Key Word Sign
Key Word Sign is a tool that can be used to support children and adults with communication difficulties to understand and get their message across to others. Key Word Sign (KWS) adds signs to spoken words, but is not a sign language. The key words in a message are signed.
It uses manual signs, natural gesture and facial expression. Key Word Sign is used to support social interactions, communication and language skills for people who may have difficulties with attention, language understanding and expression, and understanding and producing speech. This visual communication support system is often used with children and adults who have communication difficulties.
Key Word Sign uses a core vocabulary of specific words/signs. It is made up of signs thought to be most useful for children and adults with communication and language difficulties. Signed vocabulary can also be added to suit the individual needs of the user.
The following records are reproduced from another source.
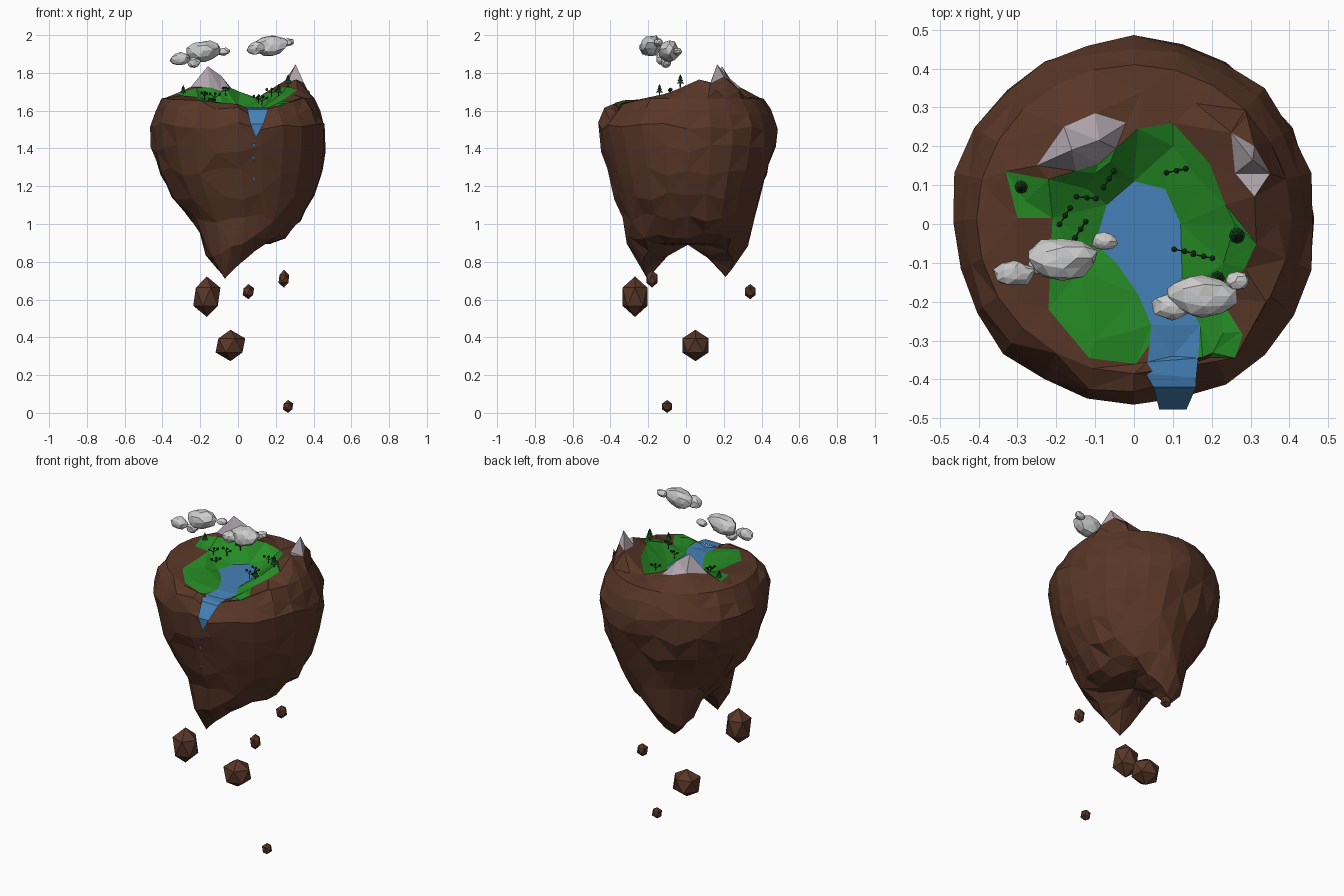
import bpy, bmesh, random
from math import sin, cos, pi, hypot
from mathutils import Vector, Matrix
from mathutils.geometry import delaunay_2d_cdt

if "Cube" in bpy.data.objects:
    bpy.data.objects.remove(bpy.data.objects["Cube"])
random.seed(4)

def material(name, *rgb):
    m = bpy.data.materials.new(name)
    m.diffuse_color = (*rgb, 1)
    m.use_nodes = True
    m.node_tree.nodes["Principled BSDF"].inputs["Base Color"].default_value = m.diffuse_color
    return m

BROWN = material("earth", 0.1, 0.038, 0.021)
GREEN = material("grass", 0.02, 0.27, 0.02)
BLUE = material("water", 0.06, 0.22, 0.48)
SNOW = material("snow", 0.42, 0.37, 0.41)
LEAF = material("leaf", 0.008, 0.05, 0.012)
BARK = material("bark", 0.05, 0.03, 0.012)

def finish(name, bm, mat=None, fix_normals=True):
    if fix_normals:
        bmesh.ops.recalc_face_normals(bm, faces=bm.faces)
    me = bpy.data.meshes.new(name)
    bm.to_mesh(me)
    bm.free()
    ob = bpy.data.objects.new(name, me)
    bpy.context.collection.objects.link(ob)
    if mat:
        me.materials.append(mat)
    return ob

# Terrain outlines seen from above
POND = [(0, .11), (.08, .09), (.12, 0), (.125, -.18), (.17, -.26), (.165, -.345),
        (.035, -.355), (.045, -.26), (.01, -.18), (-.045, -.1), (-.1, -.05), (-.07, .05)]
MEADOW = [(-.33, .135), (-.22, .115), (-.09, .155), (.01, .245), (.1, .26), (.195, .155),
          (.235, .05), (.315, -.05), (.285, -.115), (.22, -.19), (.28, -.285), (.26, -.345),
          (.1, -.34), (.04, -.31), (.005, -.36), (-.115, -.345), (-.22, -.22), (-.21, .015), (-.3, .015)]
CAP1 = [(-.25, .15, 1.725), (-.18, .25, 1.745), (-.1, .285, 1.725), (-.02, .26, 1.70),
        (-.06, .16, 1.71), (-.1, .13, 1.695)]
CAP2 = [(.25, .235, 1.76), (.31, .2, 1.78), (.35, .13, 1.745), (.31, .07, 1.765), (.26, .13, 1.75)]
# Spot heights: peaks, meadow, rim
SPOTS = [(-.16, .19, 1.835), (-.09, .215, 1.785), (.305, .165, 1.845), (-.28, .06, 1.68), (-.12, .09, 1.655),
         (.1, .2, 1.65), (.18, .1, 1.68), (.26, 0, 1.73), (.23, -.1, 1.69), (.23, -.28, 1.65),
         (-.1, -.3, 1.645), (-.14, -.12, 1.645), (.02, .34, 1.67), (-.3, -.2, 1.66), (-.13, .34, 1.685),
         (.37, 0, 1.70), (.29, .28, 1.71), (-.37, .08, 1.67), (-.2, -.3, 1.655), (.34, -.2, 1.67),
         (.16, .31, 1.675), (-.29, .22, 1.69), (.1, -.365, 1.598), (.375, .16, 1.71)]
CONTROL = [(x, y, 1.615) for x, y in POND] + CAP1 + CAP2 + SPOTS

def height(x, y):
    num = den = 0
    for cx, cy, cz in CONTROL:
        d = hypot(x - cx, y - cy)
        if d < 1e-4:
            return cz
        num += cz / d**3.5
        den += 1 / d**3.5
    return num / den

def inside(p, poly):
    hit = False
    for a, b in zip(poly, poly[1:] + poly[:1]):
        if (a[1] > p.y) != (b[1] > p.y) and p.x < (b[0] - a[0]) * (p.y - a[1]) / (b[1] - a[1]) + a[0]:
            hit = not hit
    return hit

# Rings of the floating body: z, x min, x max, y min, y max
N = 24
ROWS = [(1.65, -.405, .405, -.385, .41), (1.595, -.445, .445, -.435, .455), (1.52, -.472, .47, -.472, .485),
        (1.40, -.457, .466, -.445, .475), (1.28, -.42, .45, -.42, .44), (1.15, -.35, .41, -.38, .395),
        (1.03, -.262, .338, -.335, .365), (.935, -.205, .255, -.315, .335)]

def ring(row, jitter):
    z, x0, x1, y0, y1 = row
    out = []
    for i in range(N):
        a = 2 * pi * i / N
        k = 1 + random.uniform(-jitter, jitter * .6)
        dz = random.uniform(-1, 1) * jitter
        out.append(Vector(((x0 + x1) / 2 + (x1 - x0) / 2 * k * cos(a),
                           (y0 + y1) / 2 + (y1 - y0) / 2 * k * sin(a), z + dz)))
    return out

rim = ring(ROWS[0], 0)
for v in rim:
    v.z = 1.59 if abs(v.x - .1) < .06 and v.y < 0 else max(1.635, min(height(v.x, v.y), 1.665))

# Island top: constrained triangulation split into earth, grass, pond and snow
pts, edges = [], []
for loop in (rim, POND, MEADOW, CAP1, CAP2):
    s, n = len(pts), len(loop)
    pts += [Vector((p[0], p[1])) for p in loop]
    edges += [(s + i, s + (i + 1) % n) for i in range(n)]
pts += [Vector(p[:2]) for p in SPOTS]
verts, _, tris, *_ = delaunay_2d_cdt(pts, edges, [], 0, 1e-5)
top = []
for v in verts:
    on_rim = [r for r in rim if hypot(r.x - v.x, r.y - v.y) < 1e-4]
    z = on_rim[0].z if on_rim else height(v.x, v.y)
    top.append(Vector((v.x, v.y, z)))
regions = {"earth": bmesh.new(), "meadow": bmesh.new(), "pond": bmesh.new(), "snow_caps": bmesh.new()}
for t in tris:
    c = sum((top[i] for i in t), Vector()) / 3
    key = ("pond" if inside(c, POND) else "meadow" if inside(c, MEADOW) else
           "snow_caps" if inside(c, CAP1) or inside(c, CAP2) else "earth")
    bm = regions[key]
    bm.faces.new([bm.verts.new(top[i]) for i in t])
for key, mat in (("meadow", GREEN), ("pond", BLUE), ("snow_caps", SNOW)):
    bmesh.ops.remove_doubles(regions[key], verts=regions[key].verts, dist=1e-4)
    finish(key, regions[key], mat, False)

# Island sides and the two hanging tips
def sag(x, y):
    d = min(hypot(x + .07, 1.3 * (y + .2)), hypot(x + .07, 1.3 * (y - .21)))
    return max(0, .2 - d) * .95

body = regions["earth"]
loops = [rim] + [ring(r, .024) for r in ROWS[1:]]
notch = loops[1][19]                       # channel under the waterfall
notch.x, notch.y, notch.z = .105, -.405, 1.55
for v in loops[-1]:
    v.z -= sag(v.x, v.y)
for k, zb in ((.8, .895), (.42, .89)):
    lp = []
    for i in range(N):
        a = 2 * pi * i / N
        x, y = .01 + .2 * k * cos(a), .01 + .3 * k * sin(a)
        lp.append(Vector((x, y, zb - sag(x, y))))
    if k == .8:
        lp[16] = Vector((-.07, -.205, .71))
        lp[8] = Vector((-.07, .21, .72))
    loops.append(lp)
rows = [[body.verts.new(p) for p in lp] for lp in loops]
for j, (a, b) in enumerate(zip(rows, rows[1:])):
    for i in range(N):
        k = (i + 1) % N
        quad = [a[i], b[i], b[k], a[k]]
        s = (i + j) % 2
        body.faces.new([quad[s], quad[s + 1], quad[s + 2]])
        body.faces.new([quad[s], quad[s + 2], quad[(s + 3) % 4]])
centre = body.verts.new((.01, .01, .89))
for i in range(N):
    body.faces.new([rows[-1][i], centre, rows[-1][(i + 1) % N]])
bmesh.ops.remove_doubles(body, verts=body.verts, dist=1e-4)
finish("island_body", body, BROWN)

# Waterfall sheet and falling drops
bm = bmesh.new()
strip = [((.035, -.355, 1.616), (.165, -.345, 1.616)), ((.03, -.385, 1.614), (.16, -.395, 1.614)),
         ((.05, -.42, 1.605), (.16, -.42, 1.605)), ((.065, -.477, 1.53), (.135, -.477, 1.53))]
sv = [[bm.verts.new(p) for p in pair] for pair in strip]
for a, b in zip(sv, sv[1:]):
    bm.faces.new([a[0], b[0], b[1], a[1]])
bm.faces.new([sv[-1][0], bm.verts.new((.095, -.474, 1.455)), sv[-1][1]])
finish("waterfall", bm, BLUE, False)
bm = bmesh.new()
for x, z in ((.085, 1.41), (.08, 1.345), (.085, 1.235)):
    bm.faces.new([bm.verts.new(p) for p in ((x - .008, -.478, z + .015), (x, -.478, z - .02), (x + .008, -.478, z + .015))])
finish("water_drops", bm, BLUE, False)

# Lumps used for loose rocks and clouds
def lump(name, pos, size, sub, mat=None, tilt=0, jitter=0):
    bm = bmesh.new()
    bmesh.ops.create_icosphere(bm, subdivisions=sub, radius=1)
    for v in bm.verts:
        v.co *= 1 + random.uniform(-jitter, jitter)
    bm.transform(Matrix.Translation(pos) @ Matrix.Rotation(tilt, 4, 'Y') @ Matrix.Diagonal((*size, 1)))
    return finish(name, bm, mat)

for pos, size in (((-.165, -.27, .615), (.08, .078, .107)), ((-.04, .05, .357), (.088, .082, .083)),
                  ((.055, .34, .642), (.034, .034, .04)), ((.243, -.18, .71), (.032, .034, .047)),
                  ((.265, -.1, .034), (.031, .031, .034))):
    lump("loose_rock", pos, size, 1, BROWN)
for pos, size in (((-.185, -.088, 1.915), (.088, .055, .056)), ((-.308, -.128, 1.875), (.053, .032, .036)),
                  ((-.235, -.105, 1.855), (.037, .027, .028)), ((-.077, -.045, 1.912), (.034, .023, .021)),
                  ((.175, -.185, 1.945), (.088, .055, .055)), ((.098, -.212, 1.93), (.053, .035, .034)),
                  ((.265, -.147, 1.962), (.033, .023, .021))):
    lump("cloud", pos, size, 2, None, -.18, .12)

# Pines and shrubs
leaves, wood = bmesh.new(), bmesh.new()

def cone(bm, p, r0, r1, h, sides=6, rot=Matrix()):
    bmesh.ops.create_cone(bm, cap_ends=True, segments=sides, radius1=r0, radius2=r1, depth=h,
                          matrix=Matrix.Translation(p) @ rot @ Matrix.Translation((0, 0, h / 2)))

for x, y, s in ((-.29, .095, .8), (.265, -.03, 1), (.215, -.14, .9)):
    z = height(x, y) - .005
    cone(wood, (x, y, z), .004 * s, .003 * s, .03 * s)
    for k, r in enumerate((.021, .016, .011)):
        cone(leaves, (x, y, z + (.02 + .014 * k) * s), r * s, 0, .022 * s, 8)

for x, y, a in ((-.178, .02, 1), (-.123, .068, -.1), (-.065, .115, 1), (-.138, -.015, 1), (.108, .137, .2),
                (.128, -.07, -.2), (.177, -.083, -.2)):
    z = height(x, y) - .006
    cone(wood, (x, y, z), .003, .002, .036, 5)
    for side, lean, length in ((1, 1.0, .03), (-1, .9, .032), (1, .1, .022)):
        rot = Matrix.Rotation(a, 4, 'Z') @ Matrix.Rotation(side * lean, 4, 'Y')
        base = Vector((x, y, z + .02))
        cone(wood, base, .002, .0015, length, 4, rot)
        bmesh.ops.create_icosphere(leaves, subdivisions=1, radius=.0085,
                                   matrix=Matrix.Translation(base + rot @ Vector((0, 0, length))))
finish("tree_leaves", leaves, LEAF)
finish("tree_wood", wood, BARK)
In Australian Key Word Sign, each word (concept) matches a sign borrowed from Auslan – Australian sign language.
The main features of Key Word Sign include
- sign the main words but say the whole sentence
- use natural gesture and facial expression
- uses some finger spelling
- signs come from the official sign language of the region
The communication partner of the person who is deafblind may use the signs to communicate a message to the person with deafblindness and/or to support the understanding of a spoken message. Some people with deafblindness may also use Key Word Sign to communicate their own messages to others. If the person with deafblindness does not have enough functional vision to see the signs, Key Word signs can be modified to tactile forms. Strategies such as lighting, positioning and clothing colour contrast can be used to make signs more visible, where someone is using residual vision to see the signs.
In Australia, Key Word Sign was known as Makaton until around 2010. Makaton is a trademarked term with its origins in the United Kingdom and officially, is a term no longer used in Australia.
Updated September 28, 2022